Sea-based marine pollution includes abandoned, lost or otherwise discarded fishing gear, oil spills and pollution from sea-based activities such as shipping and tourism that threaten marine and coastal ecosystems.

The overall goal of the COBSEA RAP MALI 2019 is to consolidate, coordinate, and facilitate cooperation, and implement the necessary environmental policies, strategies and measures for sustainable, integrated management of marine litter in the East Asian Seas region. The RAP MALI comprises four main actions:

  • Action 1: Preventing and reducing marine litter from land-based sources
  • Action 2: Preventing and reducing marine litter from sea-based sources
  • Action 3: Monitoring and assessment of marine litter
  • Action 4: Activities supporting the implementation of the COBSEA RAP MALI

The COBSEA Secretariat coordinated closely with other Regional Seas programmes, the Global Partnership on Marine Litter (GPML) and the Global Programme of Action for the Protection of the Marine Environment from Land-based Activities (GPA) to support effective action in the East Asian Seas region to achieve SDG target 14.1: to prevent and significantly reduce marine pollution of all kinds and in particular from land-based activities.

COBSEA initiatives on marine litter

COBSEA is jointly implementing the regional marine litter project SEA circular with the United Nations Environment Programme Regional Office for Asia and the Pacific, with support from the Swedish Government. The project aims to reduce adverse impact of land-based plastic leakage into the marine environment, by ensuring that less plastic is wasted at source and management of the plastic value chain is improved in South East Asia. Considering waste management systems in the region remain largely inadequate to process increasing amounts of plastic waste, the project focuses on the lifecycle stages of (i) Production of plastic products, (ii) Plastic use, and (iii) Collection / sorting / recycling, to ensure that less plastic is wasted and strategically prevent plastic litter entering the ocean. To achieve these objectives, project partners include national and local government agencies; businesses, producers, retailers, and associations in the packaging, consumer and institutional products industry. To promote inclusive whole-of-value-chain planning at the national and regional level, project activities will actively engage civil society, consumers, informal waste workers, and communities most vulnerable to the impacts of marine litter.

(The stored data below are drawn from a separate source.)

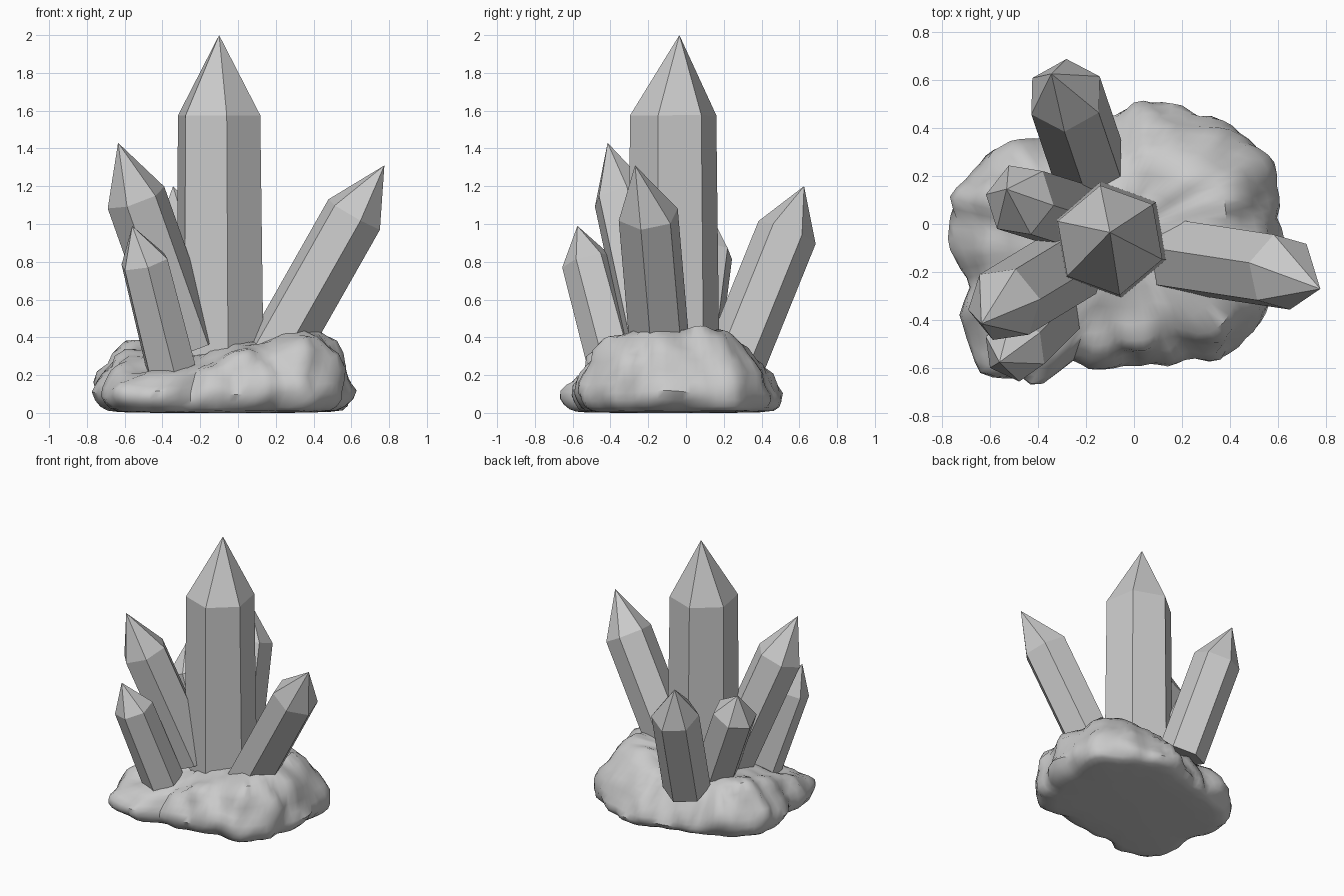
import bpy, bmesh, math
from mathutils import Vector, noise

cube = bpy.data.objects.get("Cube")
if cube:
    bpy.data.objects.remove(cube, do_unlink=True)


def make_material(name, color):
    mat = bpy.data.materials.new(name)
    mat.use_nodes = True
    mat.diffuse_color = color
    mat.node_tree.nodes["Principled BSDF"].inputs["Base Color"].default_value = color
    return mat


grey = make_material("stone grey", (0.59, 0.59, 0.59, 1))


def add_object(name, bm):
    bmesh.ops.recalc_face_normals(bm, faces=bm.faces)
    mesh = bpy.data.meshes.new(name)
    bm.to_mesh(mesh)
    bm.free()
    mesh.materials.append(grey)
    obj = bpy.data.objects.new(name, mesh)
    bpy.context.collection.objects.link(obj)
    return obj


# Crystals: hexagonal prisms leaning along their axis, closed by a pointed tip
def crystal(name, base, shoulder, tip, radius, roll, flare=1.0):
    base, shoulder, tip = Vector(base), Vector(shoulder), Vector(tip)
    turn = Vector((0, 0, 1)).rotation_difference(shoulder - base)
    bm = bmesh.new()
    rings = []
    for centre, r in ((base, radius * flare), (shoulder, radius)):
        ring = []
        for i in range(6):
            a = math.radians(roll + 60 * i)
            ring.append(bm.verts.new(centre + turn @ Vector((r * math.cos(a), r * math.sin(a), 0))))
        rings.append(ring)
    point = bm.verts.new(tip)
    low, high = rings
    bm.faces.new(low[::-1])
    for i in range(6):
        j = (i + 1) % 6
        bm.faces.new((low[i], low[j], high[j], high[i]))
        bm.faces.new((high[i], high[j], point))
    return add_object(name, bm)


crystal("main_crystal", (-.095, -.065, .2), (-.1, -.068, 1.575), (-.1, -.035, 2), .232, 40, 1.06)
crystal("left_crystal", (.19, -.135, .3), (.615, -.2, 1.05), (.775, -.27, 1.31), .163, 45)
crystal("right_tall_crystal", (-.26, -.165, .35), (-.54, -.335, 1.14), (-.635, -.415, 1.43), .162, 10)
crystal("front_crystal", (-.355, -.375, .24), (-.495, -.525, .8), (-.56, -.575, .99), .135, 36, 1.06)
crystal("back_crystal", (-.195, .27, .3), (-.285, .535, .955), (-.344, .625, 1.2), .163, 30)
crystal("right_short_crystal", (-.25, .03, .3), (-.475, .1, .85), (-.53, .145, 1.02), .155, 50)

# Rock base: rings following an uneven outline, roughened by noise
OUTLINE = (.69, .71, .75, .71, .65, .62, .54, .53, .53, .59, .67, .72,
           .67, .66, .74, .78, .70, .54, .53, .55, .57, .69, .72, .68)
PROFILE = ((.5, 0), (.8, .01), (.89, .03), (.94, .08), (.98, .17), (1, .28), (.99, .42), (.96, .56),
           (.91, .7), (.86, .81), (.78, .9), (.67, .95), (.54, .98), (.4, 1), (.25, 1), (.1, 1))
SEGMENTS = 96


def outline_radius(t):
    i = int(t)
    n = len(OUTLINE)
    f = t - i
    f = f * f * (3 - 2 * f)
    return OUTLINE[i % n] * (1 - f) + OUTLINE[(i + 1) % n] * f


def bump(x, y, cx, cy, width):
    return math.exp(-((x - cx) ** 2 + (y - cy) ** 2) / width ** 2)


def rock_height(x, y):
    return (.37 + .09 * bump(x, y, .36, .13, .23) + .11 * bump(x, y, .36, -.2, .21)
            + .04 * bump(x, y, -.6, .1, .2) - .13 * bump(x, y, -.42, -.5, .3)
            - .06 * bump(x, y, -.3, .4, .2))


def roughen(p):
    chunk = noise.voronoi(p * 3.5)[0]
    crag = (chunk[1] - chunk[0]) * .08 - .025
    return crag + noise.noise(p * 5) * .03 + noise.noise(p * 13) * .012


bm = bmesh.new()
rings = []
for scale, level in PROFILE:
    ring = []
    for k in range(SEGMENTS):
        a = 2 * math.pi * k / SEGMENTS
        r = outline_radius(k * len(OUTLINE) / SEGMENTS) * scale
        x, y = r * math.cos(a) - .08, r * math.sin(a) - .06
        # The back slopes inward as it rises
        y -= max(0, math.sin(a)) * level * scale * .1
        z = rock_height(x, y) * level
        p = Vector((x, y, z))
        if level > 0:
            slope = min(1, max(0, (scale - .5) * 2.5)) if level > .6 else 1
            push = Vector((math.cos(a) * slope, math.sin(a) * slope, level)) * roughen(p)
            p += push
            p.z = max(p.z, .003)
        ring.append(bm.verts.new(p))
    rings.append(ring)
for low, high in zip(rings, rings[1:]):
    for k in range(SEGMENTS):
        j = (k + 1) % SEGMENTS
        bm.faces.new((low[k], low[j], high[j], high[k]))
bm.faces.new(rings[0][::-1])
bm.faces.new(rings[-1])
rock = add_object("rock_base", bm)

# Smooth stone with crisp cracks
bpy.ops.object.select_all(action="DESELECT")
rock.select_set(True)
bpy.context.view_layer.objects.active = rock
bpy.ops.object.shade_smooth_by_angle(angle=math.radians(45))
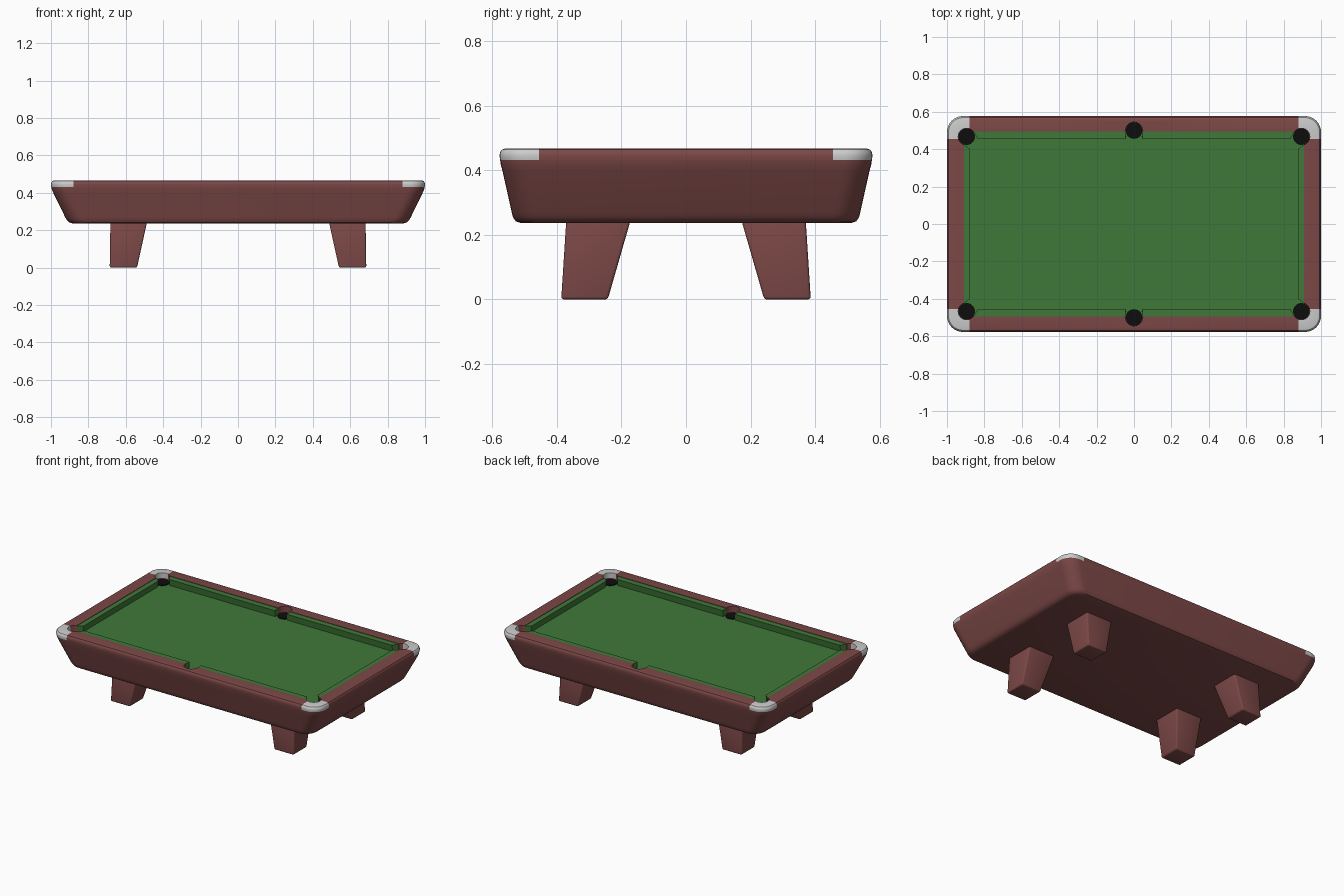
import bpy, bmesh, math
from mathutils import Vector

if "Cube" in bpy.data.objects:
    bpy.data.objects.remove(bpy.data.objects["Cube"])

def material(name, col):
    m = bpy.data.materials.new(name)
    m.diffuse_color = (*col, 1)
    m.use_nodes = True
    m.node_tree.nodes["Principled BSDF"].inputs["Base Color"].default_value = m.diffuse_color
    return m

WOOD = material("wood", (0.20, 0.065, 0.062))
FELT = material("felt", (0.05, 0.19, 0.04))
BLACK = material("pocket_black", (0.004, 0.004, 0.004))
BED, TOP, SPLIT = 0.42, 0.467, 0.432

def finish(name, bm, mat=None, smooth=True):
    bmesh.ops.recalc_face_normals(bm, faces=bm.faces)
    me = bpy.data.meshes.new(name)
    bm.to_mesh(me)
    bm.free()
    ob = bpy.data.objects.new(name, me)
    bpy.context.collection.objects.link(ob)
    if mat:
        me.materials.append(mat)
    if smooth:
        shade(ob)
    return ob

def activate(ob):
    bpy.ops.object.select_all(action='DESELECT')
    ob.select_set(True)
    bpy.context.view_layer.objects.active = ob

def shade(ob):
    activate(ob)
    bpy.ops.object.shade_smooth_by_angle(angle=math.radians(35))

def ring(bm, hx, hy, r, z, n=8):
    """Rounded rectangle of vertices."""
    vs = []
    for k, (sx, sy) in enumerate(((1, 1), (-1, 1), (-1, -1), (1, -1))):
        for i in range(n + 1):
            a = math.radians(90) * (k + i / n)
            vs.append(bm.verts.new((sx * (hx - r) + r * math.cos(a),
                                    sy * (hy - r) + r * math.sin(a), z)))
    return vs

def loft(name, profile, mat, closed=False):
    bm = bmesh.new()
    rings = [ring(bm, *p) for p in profile]
    pairs = list(zip(rings, rings[1:]))
    if closed:
        pairs.append((rings[-1], rings[0]))
    for a, b in pairs:
        for i in range(len(a)):
            j = (i + 1) % len(a)
            bm.faces.new((a[i], a[j], b[j], b[i]))
    if not closed:
        bm.faces.new(rings[0])
        bm.faces.new(rings[-1])
    return finish(name, bm, mat, False)

def prism(name, low, high, mat, bevel=0):
    """Solid between two matching point loops."""
    bm = bmesh.new()
    a = [bm.verts.new(p) for p in low]
    b = [bm.verts.new(p) for p in high]
    bm.faces.new(a)
    bm.faces.new(b)
    for i in range(len(a)):
        j = (i + 1) % len(a)
        bm.faces.new((a[i], a[j], b[j], b[i]))
    if bevel:
        bmesh.ops.bevel(bm, geom=bm.edges[:], offset=bevel, segments=3,
                        profile=0.5, affect='EDGES')
    return finish(name, bm, mat)

def circle(x, y, r, z, n=32):
    return [(x + r * math.cos(2 * math.pi * i / n),
             y + r * math.sin(2 * math.pi * i / n), z) for i in range(n)]

def rect(x0, x1, y0, y1, z):
    return [(x0, y0, z), (x1, y0, z), (x1, y1, z), (x0, y1, z)]

def cut(ob, cutter, op='DIFFERENCE'):
    m = ob.modifiers.new("cut", 'BOOLEAN')
    m.operation, m.object, m.solver = op, cutter, 'EXACT'
    activate(ob)
    bpy.ops.object.modifier_apply(modifier=m.name)

CORNERS = [(sx, sy) for sx in (-1, 1) for sy in (-1, 1)]
POCKETS = [(sx * 0.895, sy * 0.467) for sx, sy in CORNERS] + [(0, 0.5), (0, -0.5)]

# Flared cabinet with a recess for the bed
cabinet = loft("cabinet", [
    (0.885, 0.513, 0.07, 0.237), (0.903, 0.527, 0.08, 0.242),
    (0.915, 0.535, 0.085, 0.254), (0.924, 0.539, 0.085, 0.27),
    (0.985, 0.567, 0.085, 0.395), (0.995, 0.573, 0.085, 0.418),
    (0.998, 0.575, 0.085, SPLIT),
    (0.91, 0.494, 0.01, SPLIT), (0.91, 0.494, 0.01, BED - 0.004)], WOOD)

# Top frame, later split into wooden rails and grey corner caps
FRAME = [(0.998, 0.575, 0.085, SPLIT), (1.0, 0.577, 0.085, 0.445),
         (0.998, 0.575, 0.083, 0.456), (0.992, 0.569, 0.078, 0.464),
         (0.982, 0.559, 0.07, TOP), (0.91, 0.494, 0.01, TOP),
         (0.91, 0.494, 0.01, SPLIT)]
rails = loft("top_rails", FRAME, WOOD, True)

# Pocket holes through the frame and cabinet rim
cutters = []
for x, y in POCKETS:
    cutters.append(prism("pocket_cutter", circle(x, y, 0.045, BED - 0.002),
                         circle(x, y, 0.045, 0.6), None))
for c in cutters:
    cut(cabinet, c)
    cut(rails, c)

# Corner caps
for sx, sy in CORNERS:
    xs, ys = sorted((sx * 0.88, sx * 1.2)), sorted((sy * 0.455, sy * 0.8))
    box = prism("cap_cutter", rect(*xs, *ys, 0.40), rect(*xs, *ys, 0.6), None)
    cap = rails.copy()
    cap.data = rails.data.copy()
    cap.name = "corner_cap"
    bpy.context.collection.objects.link(cap)
    cut(cap, box, 'INTERSECT')
    cap.data.materials.clear()
    shade(cap)
    cut(rails, box)
    cutters.append(box)
for ob in (cabinet, rails):
    shade(ob)
for c in cutters:
    bpy.data.objects.remove(c)

# Playing bed
prism("felt_bed", rect(-0.909, 0.909, -0.493, 0.493, BED - 0.003),
      rect(-0.909, 0.909, -0.493, 0.493, BED), FELT)

# Black pocket floors
for x, y in POCKETS:
    prism("pocket_floor", circle(x, y, 0.0445, BED - 0.001),
          circle(x, y, 0.0445, BED + 0.004), BLACK)

# Cushions: four along the sides, two at the ends, with slanted ends
for sx, sy in CORNERS:
    def side(nose, z):
        return [(sx * x, sy * y, z) for x, y in
                ((0.043, nose), (0.835, nose), (0.858, 0.494), (0.047, 0.494))]
    prism("side_cushion", side(0.462, BED), side(0.455, 0.464), FELT)
for sx in (-1, 1):
    def end(nose, z):
        return [(sx * x, y, z) for x, y in
                ((nose, -0.40), (nose, 0.40), (0.91, 0.425), (0.91, -0.425))]
    prism("end_cushion", end(0.883, BED), end(0.876, 0.464), FELT)

# Tapered legs
for sx, sy in CORNERS:
    low = [(sx * x, sy * y, z) for x, y, z in rect(0.54, 0.686, 0.242, 0.386, 0)]
    high = [(sx * x, sy * y, z) for x, y, z in rect(0.485, 0.682, 0.17, 0.37, 0.25)]
    prism("leg", low, high, WOOD, 0.009)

For more information on SEA circular, visit the project website at